Rapidly increasing production from shales has transformed the world's energy landscape in recent years. For better or worse, it is a combination of relatively high oil prices and technology that have paved the way—primarily horizontal drilling and fracking, but also advances in 3D seismic imaging, sensors, and other innovations.
These innovations are not without controversy. Fracking a single well may involve millions of gallons of fluid, which has numerous opportunities to leak or spill into sensitive habitats and water supplies before, during and after the actual fracturing takes place. Injecting these large amounts of fluid underground can also trigger earthquakes.
The types of hydrocarbons targeted at different wells depends on the particular mix of crude oil, natural gas, natural gas liquids such as ethane (used to make plastics) and propane, and other resources present in the shale, as well as relative fuel prices. Natural gas offers the benefit of producing less carbon dioxide than coal or oil, but a question mark looms over its advantage from a climate perspective. Methane, a potent greenhouse gas and the main component of natural gas, is known to leak throughout natural gas operations, although the precise amount remains uncertain.

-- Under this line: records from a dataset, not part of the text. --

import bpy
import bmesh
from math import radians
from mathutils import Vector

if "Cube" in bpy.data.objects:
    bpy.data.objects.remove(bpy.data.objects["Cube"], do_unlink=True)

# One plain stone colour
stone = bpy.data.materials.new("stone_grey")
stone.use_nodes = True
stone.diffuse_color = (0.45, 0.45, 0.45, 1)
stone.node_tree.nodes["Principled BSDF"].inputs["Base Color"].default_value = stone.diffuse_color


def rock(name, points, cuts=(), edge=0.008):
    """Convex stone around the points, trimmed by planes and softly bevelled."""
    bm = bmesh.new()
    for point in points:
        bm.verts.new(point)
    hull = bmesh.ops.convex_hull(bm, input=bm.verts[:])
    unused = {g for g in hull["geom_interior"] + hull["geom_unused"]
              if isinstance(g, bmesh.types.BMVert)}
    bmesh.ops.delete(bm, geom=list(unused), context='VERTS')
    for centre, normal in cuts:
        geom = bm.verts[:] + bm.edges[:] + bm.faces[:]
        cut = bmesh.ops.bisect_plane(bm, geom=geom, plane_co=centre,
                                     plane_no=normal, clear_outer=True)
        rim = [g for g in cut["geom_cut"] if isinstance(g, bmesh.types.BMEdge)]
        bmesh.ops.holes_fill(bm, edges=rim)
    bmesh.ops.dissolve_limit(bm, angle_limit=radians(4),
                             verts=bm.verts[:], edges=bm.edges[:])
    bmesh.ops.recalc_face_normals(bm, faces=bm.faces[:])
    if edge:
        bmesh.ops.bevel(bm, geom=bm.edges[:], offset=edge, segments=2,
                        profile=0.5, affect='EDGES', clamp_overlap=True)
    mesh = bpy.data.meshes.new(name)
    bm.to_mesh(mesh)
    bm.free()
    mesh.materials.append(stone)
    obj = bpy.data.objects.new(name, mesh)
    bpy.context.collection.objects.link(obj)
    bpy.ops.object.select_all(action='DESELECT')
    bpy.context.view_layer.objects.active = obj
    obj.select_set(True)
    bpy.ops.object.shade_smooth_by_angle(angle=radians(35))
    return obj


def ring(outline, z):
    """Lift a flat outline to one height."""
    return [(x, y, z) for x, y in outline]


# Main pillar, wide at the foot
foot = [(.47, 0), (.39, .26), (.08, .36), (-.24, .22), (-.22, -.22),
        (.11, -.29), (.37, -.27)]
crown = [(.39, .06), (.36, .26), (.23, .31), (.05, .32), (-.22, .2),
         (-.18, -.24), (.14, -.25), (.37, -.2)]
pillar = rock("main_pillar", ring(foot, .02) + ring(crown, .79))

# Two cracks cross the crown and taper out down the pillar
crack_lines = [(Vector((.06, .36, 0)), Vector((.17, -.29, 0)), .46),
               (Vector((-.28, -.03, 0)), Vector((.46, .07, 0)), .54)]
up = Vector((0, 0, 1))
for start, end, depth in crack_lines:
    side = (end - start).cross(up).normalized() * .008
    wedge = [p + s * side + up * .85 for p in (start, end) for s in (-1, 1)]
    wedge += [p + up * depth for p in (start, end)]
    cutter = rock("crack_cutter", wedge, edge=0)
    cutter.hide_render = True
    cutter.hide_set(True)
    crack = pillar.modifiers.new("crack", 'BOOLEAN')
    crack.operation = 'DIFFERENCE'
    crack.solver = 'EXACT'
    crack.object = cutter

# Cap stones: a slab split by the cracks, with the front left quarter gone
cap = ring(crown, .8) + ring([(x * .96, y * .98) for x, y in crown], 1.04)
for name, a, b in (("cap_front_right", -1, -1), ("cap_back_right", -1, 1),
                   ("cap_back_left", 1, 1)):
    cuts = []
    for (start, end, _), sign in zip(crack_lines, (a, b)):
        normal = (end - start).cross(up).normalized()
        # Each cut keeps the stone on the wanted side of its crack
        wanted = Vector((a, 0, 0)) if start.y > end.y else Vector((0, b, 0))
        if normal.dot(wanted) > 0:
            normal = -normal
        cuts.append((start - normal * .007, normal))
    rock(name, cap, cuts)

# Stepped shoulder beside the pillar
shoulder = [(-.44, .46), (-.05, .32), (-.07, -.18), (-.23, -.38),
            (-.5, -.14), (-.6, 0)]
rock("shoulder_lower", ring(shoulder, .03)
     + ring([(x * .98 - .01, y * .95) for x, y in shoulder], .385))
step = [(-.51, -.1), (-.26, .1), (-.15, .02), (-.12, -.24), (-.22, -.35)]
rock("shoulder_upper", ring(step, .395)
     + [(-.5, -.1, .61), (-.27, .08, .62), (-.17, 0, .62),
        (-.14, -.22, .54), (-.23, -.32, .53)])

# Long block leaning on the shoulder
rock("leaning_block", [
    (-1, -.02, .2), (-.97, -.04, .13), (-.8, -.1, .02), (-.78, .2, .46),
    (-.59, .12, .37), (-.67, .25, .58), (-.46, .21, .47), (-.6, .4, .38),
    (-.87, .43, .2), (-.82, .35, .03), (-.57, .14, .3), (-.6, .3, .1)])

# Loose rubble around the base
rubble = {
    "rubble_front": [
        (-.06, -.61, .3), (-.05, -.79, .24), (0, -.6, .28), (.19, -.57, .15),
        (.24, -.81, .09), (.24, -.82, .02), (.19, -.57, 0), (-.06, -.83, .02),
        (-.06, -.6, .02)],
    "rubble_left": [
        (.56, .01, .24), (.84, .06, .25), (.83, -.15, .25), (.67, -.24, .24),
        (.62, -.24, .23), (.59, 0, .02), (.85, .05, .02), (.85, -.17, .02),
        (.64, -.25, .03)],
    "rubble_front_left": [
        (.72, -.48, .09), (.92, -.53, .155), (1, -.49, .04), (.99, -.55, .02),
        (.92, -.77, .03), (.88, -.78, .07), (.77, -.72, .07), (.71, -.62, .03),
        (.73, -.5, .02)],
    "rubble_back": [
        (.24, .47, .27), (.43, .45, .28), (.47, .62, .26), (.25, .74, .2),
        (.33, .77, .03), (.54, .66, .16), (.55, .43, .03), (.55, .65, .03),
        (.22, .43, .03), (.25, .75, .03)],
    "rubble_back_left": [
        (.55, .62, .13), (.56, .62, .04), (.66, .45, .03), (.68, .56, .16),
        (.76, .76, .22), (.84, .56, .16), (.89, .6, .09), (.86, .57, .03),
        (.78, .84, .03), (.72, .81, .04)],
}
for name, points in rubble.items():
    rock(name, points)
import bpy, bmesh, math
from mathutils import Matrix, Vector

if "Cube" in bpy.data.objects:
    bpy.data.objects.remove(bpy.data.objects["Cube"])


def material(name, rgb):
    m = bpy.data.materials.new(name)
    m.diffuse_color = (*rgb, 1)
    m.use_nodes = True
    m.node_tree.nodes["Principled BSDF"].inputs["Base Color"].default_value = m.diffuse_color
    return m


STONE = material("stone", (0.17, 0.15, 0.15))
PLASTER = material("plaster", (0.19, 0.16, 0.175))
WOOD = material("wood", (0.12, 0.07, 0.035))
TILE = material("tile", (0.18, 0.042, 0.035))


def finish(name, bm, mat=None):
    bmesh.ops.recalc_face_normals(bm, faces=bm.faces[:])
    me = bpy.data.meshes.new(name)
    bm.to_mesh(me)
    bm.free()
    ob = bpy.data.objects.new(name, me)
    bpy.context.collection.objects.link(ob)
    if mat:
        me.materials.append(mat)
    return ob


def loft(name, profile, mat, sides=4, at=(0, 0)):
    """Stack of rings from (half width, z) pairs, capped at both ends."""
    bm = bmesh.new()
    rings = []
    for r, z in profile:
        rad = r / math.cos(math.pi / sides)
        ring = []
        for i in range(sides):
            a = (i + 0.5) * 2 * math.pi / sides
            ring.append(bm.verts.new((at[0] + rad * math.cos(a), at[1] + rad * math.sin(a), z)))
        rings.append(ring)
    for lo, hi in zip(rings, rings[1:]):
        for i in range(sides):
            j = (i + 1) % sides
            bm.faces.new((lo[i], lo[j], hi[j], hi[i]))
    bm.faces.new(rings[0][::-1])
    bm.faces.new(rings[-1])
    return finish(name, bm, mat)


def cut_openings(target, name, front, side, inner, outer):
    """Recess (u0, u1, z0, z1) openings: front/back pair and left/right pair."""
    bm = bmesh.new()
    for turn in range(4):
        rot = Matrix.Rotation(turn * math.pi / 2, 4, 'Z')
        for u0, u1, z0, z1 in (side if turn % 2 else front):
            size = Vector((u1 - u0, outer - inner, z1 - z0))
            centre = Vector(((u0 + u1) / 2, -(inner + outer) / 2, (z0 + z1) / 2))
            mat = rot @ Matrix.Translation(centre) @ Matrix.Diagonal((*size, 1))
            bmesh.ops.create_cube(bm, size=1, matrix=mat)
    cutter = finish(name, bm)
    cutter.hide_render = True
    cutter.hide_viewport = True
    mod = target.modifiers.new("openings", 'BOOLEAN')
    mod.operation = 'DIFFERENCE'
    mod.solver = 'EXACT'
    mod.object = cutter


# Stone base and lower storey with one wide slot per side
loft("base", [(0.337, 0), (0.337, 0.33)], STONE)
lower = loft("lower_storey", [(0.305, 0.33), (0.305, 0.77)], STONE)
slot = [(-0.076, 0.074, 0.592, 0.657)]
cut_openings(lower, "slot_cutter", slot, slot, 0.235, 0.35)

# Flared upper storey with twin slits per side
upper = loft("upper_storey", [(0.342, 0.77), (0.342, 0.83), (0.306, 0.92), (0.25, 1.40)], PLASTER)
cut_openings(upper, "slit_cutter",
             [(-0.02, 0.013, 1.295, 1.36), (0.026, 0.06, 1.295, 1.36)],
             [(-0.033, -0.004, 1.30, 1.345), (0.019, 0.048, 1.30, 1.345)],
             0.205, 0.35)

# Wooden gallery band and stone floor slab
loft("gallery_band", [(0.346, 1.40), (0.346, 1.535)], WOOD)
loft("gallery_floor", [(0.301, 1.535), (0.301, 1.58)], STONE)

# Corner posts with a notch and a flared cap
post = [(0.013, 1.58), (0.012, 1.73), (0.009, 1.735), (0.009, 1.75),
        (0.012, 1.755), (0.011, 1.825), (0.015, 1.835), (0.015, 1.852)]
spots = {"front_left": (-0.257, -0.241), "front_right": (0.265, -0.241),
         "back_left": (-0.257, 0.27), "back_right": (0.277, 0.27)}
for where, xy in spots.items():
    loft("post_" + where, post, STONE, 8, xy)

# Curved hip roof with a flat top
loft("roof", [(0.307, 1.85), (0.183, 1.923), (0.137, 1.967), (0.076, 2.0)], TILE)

Nationally, an estimated 40 percent of natural gas produced last year came from shales. According to the latest estimates from the U.S. Energy Information Administration, nearly a third of all natural gas resources globally are believed to exist in shale formations. Although considerable uncertainty surrounds just how much natural gas can and will be recovered from shale formations, it's possible the boom has legs. The EIA expects shale gas production to more than double by 2040.